● **TASK DESCRIPTION**:
Find the line with "for a, b in" in the entries below, then reproduce it and every line after it down to and including the line with "mesh = bpy.data.meshes.new(name)", exactly.

● **AVAILABLE RECORDS**:
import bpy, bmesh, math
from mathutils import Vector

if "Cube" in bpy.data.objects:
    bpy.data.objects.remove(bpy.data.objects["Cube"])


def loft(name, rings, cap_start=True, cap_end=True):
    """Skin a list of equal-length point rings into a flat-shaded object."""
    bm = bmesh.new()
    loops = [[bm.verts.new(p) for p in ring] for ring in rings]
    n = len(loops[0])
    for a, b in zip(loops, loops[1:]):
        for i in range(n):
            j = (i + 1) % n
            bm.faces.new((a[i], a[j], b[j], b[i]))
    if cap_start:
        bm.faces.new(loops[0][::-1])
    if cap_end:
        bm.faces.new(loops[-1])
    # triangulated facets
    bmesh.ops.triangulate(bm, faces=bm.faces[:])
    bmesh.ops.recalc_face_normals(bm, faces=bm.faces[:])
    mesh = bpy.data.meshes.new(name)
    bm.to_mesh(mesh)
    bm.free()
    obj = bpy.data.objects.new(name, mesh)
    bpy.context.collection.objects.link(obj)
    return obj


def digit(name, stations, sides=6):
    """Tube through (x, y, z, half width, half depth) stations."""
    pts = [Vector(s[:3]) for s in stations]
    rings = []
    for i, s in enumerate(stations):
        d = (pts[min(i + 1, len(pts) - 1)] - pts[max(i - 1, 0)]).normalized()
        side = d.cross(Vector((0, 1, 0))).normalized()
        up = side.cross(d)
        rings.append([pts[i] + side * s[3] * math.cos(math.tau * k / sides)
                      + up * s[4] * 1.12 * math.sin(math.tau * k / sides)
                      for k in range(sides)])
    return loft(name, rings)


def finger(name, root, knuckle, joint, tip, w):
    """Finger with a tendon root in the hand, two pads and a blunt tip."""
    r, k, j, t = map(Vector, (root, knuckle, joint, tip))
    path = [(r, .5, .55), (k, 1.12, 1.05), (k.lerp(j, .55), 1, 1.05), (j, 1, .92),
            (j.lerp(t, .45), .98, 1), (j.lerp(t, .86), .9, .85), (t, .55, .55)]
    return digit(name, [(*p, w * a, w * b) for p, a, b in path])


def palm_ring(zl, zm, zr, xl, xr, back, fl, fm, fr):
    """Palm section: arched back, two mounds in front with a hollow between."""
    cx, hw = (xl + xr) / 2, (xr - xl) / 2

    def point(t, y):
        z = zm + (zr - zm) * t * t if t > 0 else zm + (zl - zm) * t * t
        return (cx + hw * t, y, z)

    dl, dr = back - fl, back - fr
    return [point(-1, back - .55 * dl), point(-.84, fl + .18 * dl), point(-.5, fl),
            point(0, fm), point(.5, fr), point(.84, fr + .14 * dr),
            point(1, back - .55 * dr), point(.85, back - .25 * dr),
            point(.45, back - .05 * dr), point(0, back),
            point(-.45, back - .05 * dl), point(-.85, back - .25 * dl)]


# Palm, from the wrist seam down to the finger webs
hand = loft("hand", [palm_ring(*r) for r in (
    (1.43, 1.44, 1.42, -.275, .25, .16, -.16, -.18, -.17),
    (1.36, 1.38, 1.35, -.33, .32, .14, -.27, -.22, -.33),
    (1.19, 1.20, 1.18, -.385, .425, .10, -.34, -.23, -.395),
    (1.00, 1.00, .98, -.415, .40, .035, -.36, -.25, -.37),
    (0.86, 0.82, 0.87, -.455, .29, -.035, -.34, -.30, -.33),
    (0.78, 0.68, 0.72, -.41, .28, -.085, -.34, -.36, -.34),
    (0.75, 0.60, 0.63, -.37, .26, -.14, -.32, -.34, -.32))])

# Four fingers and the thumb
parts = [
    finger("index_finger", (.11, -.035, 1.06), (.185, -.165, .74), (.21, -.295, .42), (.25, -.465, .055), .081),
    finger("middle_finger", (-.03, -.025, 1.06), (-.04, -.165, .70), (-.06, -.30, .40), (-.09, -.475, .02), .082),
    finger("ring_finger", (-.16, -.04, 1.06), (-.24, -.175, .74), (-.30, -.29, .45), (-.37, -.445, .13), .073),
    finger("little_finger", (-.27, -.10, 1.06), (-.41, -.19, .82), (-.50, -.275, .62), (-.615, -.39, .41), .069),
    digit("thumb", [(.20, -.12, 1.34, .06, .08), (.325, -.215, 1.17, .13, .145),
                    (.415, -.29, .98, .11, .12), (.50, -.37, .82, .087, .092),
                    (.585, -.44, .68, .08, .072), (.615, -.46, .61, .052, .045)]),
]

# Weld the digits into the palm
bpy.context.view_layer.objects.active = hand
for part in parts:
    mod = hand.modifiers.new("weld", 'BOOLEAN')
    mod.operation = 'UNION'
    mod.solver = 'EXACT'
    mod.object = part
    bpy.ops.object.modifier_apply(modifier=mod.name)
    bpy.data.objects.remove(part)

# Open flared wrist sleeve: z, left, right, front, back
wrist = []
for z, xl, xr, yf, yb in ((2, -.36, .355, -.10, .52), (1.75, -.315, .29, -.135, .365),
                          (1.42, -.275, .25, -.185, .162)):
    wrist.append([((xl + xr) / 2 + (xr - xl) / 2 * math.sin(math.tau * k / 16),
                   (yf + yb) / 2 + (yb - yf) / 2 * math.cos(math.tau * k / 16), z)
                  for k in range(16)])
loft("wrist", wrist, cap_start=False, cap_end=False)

● **TASK RESPONSE**:
    for a, b in zip(loops, loops[1:]):
        for i in range(n):
            j = (i + 1) % n
            bm.faces.new((a[i], a[j], b[j], b[i]))
    if cap_start:
        bm.faces.new(loops[0][::-1])
    if cap_end:
        bm.faces.new(loops[-1])
    # triangulated facets
    bmesh.ops.triangulate(bm, faces=bm.faces[:])
    bmesh.ops.recalc_face_normals(bm, faces=bm.faces[:])
    mesh = bpy.data.meshes.new(name)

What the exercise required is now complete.